━━━━━ Data to examine ━━━━━

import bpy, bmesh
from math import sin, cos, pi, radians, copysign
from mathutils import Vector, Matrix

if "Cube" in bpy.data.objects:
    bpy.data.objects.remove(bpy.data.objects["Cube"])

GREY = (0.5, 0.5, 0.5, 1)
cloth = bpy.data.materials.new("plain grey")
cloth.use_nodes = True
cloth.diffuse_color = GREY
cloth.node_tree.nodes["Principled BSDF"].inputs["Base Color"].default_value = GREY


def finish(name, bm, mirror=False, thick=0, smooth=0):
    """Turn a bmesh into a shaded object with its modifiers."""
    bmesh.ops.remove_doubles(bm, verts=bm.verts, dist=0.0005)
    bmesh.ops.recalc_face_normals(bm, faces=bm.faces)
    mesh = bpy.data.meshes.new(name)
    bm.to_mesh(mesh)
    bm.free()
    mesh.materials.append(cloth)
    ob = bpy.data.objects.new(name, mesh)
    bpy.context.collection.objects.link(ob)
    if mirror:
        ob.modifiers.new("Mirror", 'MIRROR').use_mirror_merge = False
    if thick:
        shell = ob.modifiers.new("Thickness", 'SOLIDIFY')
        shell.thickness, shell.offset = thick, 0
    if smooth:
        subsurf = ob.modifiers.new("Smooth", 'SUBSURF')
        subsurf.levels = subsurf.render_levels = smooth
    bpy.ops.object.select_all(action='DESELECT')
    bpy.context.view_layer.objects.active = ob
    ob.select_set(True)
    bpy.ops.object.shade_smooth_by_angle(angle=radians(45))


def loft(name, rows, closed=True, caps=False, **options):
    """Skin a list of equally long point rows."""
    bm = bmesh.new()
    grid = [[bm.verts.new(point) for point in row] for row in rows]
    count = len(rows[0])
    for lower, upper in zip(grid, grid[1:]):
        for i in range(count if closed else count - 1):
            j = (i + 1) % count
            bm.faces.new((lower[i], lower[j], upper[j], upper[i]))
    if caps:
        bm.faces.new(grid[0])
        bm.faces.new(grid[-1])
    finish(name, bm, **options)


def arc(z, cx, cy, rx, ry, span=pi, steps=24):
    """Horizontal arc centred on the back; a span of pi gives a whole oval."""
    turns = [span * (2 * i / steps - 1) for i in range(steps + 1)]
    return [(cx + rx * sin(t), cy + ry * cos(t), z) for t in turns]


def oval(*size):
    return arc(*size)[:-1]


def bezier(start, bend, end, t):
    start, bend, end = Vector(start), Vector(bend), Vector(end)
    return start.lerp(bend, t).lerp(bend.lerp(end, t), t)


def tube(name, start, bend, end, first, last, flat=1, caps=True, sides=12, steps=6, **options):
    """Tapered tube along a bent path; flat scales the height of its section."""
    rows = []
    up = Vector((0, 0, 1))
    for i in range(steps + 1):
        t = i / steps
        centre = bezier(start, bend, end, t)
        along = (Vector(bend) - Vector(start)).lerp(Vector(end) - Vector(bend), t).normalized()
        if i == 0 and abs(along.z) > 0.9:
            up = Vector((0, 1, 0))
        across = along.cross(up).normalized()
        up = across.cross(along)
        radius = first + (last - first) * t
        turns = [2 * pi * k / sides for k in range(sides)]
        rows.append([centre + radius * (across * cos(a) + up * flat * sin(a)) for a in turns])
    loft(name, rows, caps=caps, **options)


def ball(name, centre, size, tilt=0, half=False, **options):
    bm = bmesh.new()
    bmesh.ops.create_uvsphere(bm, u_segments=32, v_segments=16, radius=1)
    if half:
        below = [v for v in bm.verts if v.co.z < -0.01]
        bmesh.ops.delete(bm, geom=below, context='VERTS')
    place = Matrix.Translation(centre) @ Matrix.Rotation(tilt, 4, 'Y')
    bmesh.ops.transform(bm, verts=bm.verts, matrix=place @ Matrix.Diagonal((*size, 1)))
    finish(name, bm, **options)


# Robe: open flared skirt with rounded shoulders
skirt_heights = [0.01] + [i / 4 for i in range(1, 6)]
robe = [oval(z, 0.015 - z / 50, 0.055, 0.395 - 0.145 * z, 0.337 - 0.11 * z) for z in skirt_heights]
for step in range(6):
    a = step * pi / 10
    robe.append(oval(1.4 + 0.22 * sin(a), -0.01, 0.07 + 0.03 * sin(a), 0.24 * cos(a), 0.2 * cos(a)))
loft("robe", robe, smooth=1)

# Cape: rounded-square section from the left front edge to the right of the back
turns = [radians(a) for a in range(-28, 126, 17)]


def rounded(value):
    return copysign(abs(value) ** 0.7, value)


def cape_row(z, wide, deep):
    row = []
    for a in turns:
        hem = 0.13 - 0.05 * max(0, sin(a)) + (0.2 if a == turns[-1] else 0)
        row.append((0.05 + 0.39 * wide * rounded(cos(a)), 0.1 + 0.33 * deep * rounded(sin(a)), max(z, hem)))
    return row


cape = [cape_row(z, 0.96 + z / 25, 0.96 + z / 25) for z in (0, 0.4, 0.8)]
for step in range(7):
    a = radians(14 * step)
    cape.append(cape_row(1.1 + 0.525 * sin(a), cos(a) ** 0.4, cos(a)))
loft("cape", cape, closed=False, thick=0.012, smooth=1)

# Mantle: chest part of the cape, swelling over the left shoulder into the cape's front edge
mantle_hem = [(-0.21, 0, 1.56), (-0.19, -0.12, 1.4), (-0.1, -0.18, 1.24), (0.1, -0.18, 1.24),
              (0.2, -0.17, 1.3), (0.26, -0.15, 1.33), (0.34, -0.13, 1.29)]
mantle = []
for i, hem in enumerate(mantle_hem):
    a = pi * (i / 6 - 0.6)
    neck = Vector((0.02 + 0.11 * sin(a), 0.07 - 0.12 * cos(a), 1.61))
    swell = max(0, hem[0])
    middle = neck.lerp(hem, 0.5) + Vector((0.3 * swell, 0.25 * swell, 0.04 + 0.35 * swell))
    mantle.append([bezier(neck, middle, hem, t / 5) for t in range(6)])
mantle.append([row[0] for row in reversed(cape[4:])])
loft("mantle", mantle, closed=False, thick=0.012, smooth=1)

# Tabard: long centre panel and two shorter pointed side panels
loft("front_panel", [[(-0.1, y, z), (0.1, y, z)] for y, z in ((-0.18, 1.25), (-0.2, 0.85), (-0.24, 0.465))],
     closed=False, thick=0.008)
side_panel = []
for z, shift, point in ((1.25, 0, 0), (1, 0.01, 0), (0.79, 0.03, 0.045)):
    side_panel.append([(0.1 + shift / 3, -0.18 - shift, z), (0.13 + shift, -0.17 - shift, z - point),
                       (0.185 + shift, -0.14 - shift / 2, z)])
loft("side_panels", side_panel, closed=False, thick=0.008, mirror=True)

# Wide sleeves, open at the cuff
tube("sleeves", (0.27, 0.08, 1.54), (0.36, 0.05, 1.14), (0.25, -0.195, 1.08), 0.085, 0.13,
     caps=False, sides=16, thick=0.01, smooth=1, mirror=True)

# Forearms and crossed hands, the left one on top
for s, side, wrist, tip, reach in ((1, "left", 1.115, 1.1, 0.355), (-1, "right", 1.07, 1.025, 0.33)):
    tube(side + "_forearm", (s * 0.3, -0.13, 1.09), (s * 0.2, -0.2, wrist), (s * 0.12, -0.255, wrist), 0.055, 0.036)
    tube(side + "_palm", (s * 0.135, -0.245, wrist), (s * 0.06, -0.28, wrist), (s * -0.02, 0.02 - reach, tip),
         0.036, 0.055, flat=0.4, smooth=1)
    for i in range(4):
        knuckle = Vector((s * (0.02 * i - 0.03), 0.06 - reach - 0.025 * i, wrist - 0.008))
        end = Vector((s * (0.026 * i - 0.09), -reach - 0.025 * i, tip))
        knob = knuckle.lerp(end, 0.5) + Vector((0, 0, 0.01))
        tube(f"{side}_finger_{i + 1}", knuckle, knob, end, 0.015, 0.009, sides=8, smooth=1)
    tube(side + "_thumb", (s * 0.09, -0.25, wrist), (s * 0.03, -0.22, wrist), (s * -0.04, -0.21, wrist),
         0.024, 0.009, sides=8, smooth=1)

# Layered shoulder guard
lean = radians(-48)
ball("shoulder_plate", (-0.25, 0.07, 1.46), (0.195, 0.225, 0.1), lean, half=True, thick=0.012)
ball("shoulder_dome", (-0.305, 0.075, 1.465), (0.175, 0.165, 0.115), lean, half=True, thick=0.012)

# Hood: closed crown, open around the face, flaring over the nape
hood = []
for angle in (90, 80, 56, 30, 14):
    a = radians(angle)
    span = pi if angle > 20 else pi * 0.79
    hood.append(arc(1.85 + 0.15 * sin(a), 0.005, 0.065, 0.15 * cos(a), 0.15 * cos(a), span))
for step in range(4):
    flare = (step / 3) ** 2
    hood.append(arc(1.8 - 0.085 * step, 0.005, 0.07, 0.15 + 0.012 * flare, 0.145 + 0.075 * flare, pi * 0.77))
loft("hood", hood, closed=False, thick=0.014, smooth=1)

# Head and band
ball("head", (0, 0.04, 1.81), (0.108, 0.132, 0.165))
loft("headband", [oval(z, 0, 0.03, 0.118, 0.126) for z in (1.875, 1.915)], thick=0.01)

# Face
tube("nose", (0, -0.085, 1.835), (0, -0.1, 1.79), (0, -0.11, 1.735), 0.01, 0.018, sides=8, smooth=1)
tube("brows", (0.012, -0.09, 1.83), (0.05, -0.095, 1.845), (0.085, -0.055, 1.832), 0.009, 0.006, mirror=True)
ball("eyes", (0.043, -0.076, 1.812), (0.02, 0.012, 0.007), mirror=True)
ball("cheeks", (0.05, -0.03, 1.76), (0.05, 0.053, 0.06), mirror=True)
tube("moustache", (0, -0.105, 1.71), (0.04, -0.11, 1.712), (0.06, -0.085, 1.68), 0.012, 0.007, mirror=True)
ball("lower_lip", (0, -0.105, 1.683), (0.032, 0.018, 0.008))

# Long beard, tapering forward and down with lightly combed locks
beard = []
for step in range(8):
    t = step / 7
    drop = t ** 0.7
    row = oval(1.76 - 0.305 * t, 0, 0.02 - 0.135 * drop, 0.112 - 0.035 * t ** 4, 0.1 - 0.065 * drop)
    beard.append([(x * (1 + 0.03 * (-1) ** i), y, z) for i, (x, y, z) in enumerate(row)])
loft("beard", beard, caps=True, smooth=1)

━━━━━

### Work order
The answer must consist of every line above that holds the string "tube", copied exactly.

### Solution for this problem
def tube(name, start, bend, end, first, last, flat=1, caps=True, sides=12, steps=6, **options):
    """Tapered tube along a bent path; flat scales the height of its section."""
tube("sleeves", (0.27, 0.08, 1.54), (0.36, 0.05, 1.14), (0.25, -0.195, 1.08), 0.085, 0.13,
    tube(side + "_forearm", (s * 0.3, -0.13, 1.09), (s * 0.2, -0.2, wrist), (s * 0.12, -0.255, wrist), 0.055, 0.036)
    tube(side + "_palm", (s * 0.135, -0.245, wrist), (s * 0.06, -0.28, wrist), (s * -0.02, 0.02 - reach, tip),
        tube(f"{side}_finger_{i + 1}", knuckle, knob, end, 0.015, 0.009, sides=8, smooth=1)
    tube(side + "_thumb", (s * 0.09, -0.25, wrist), (s * 0.03, -0.22, wrist), (s * -0.04, -0.21, wrist),
tube("nose", (0, -0.085, 1.835), (0, -0.1, 1.79), (0, -0.11, 1.735), 0.01, 0.018, sides=8, smooth=1)
tube("brows", (0.012, -0.09, 1.83), (0.05, -0.095, 1.845), (0.085, -0.055, 1.832), 0.009, 0.006, mirror=True)
tube("moustache", (0, -0.105, 1.71), (0.04, -0.11, 1.712), (0.06, -0.085, 1.68), 0.012, 0.007, mirror=True)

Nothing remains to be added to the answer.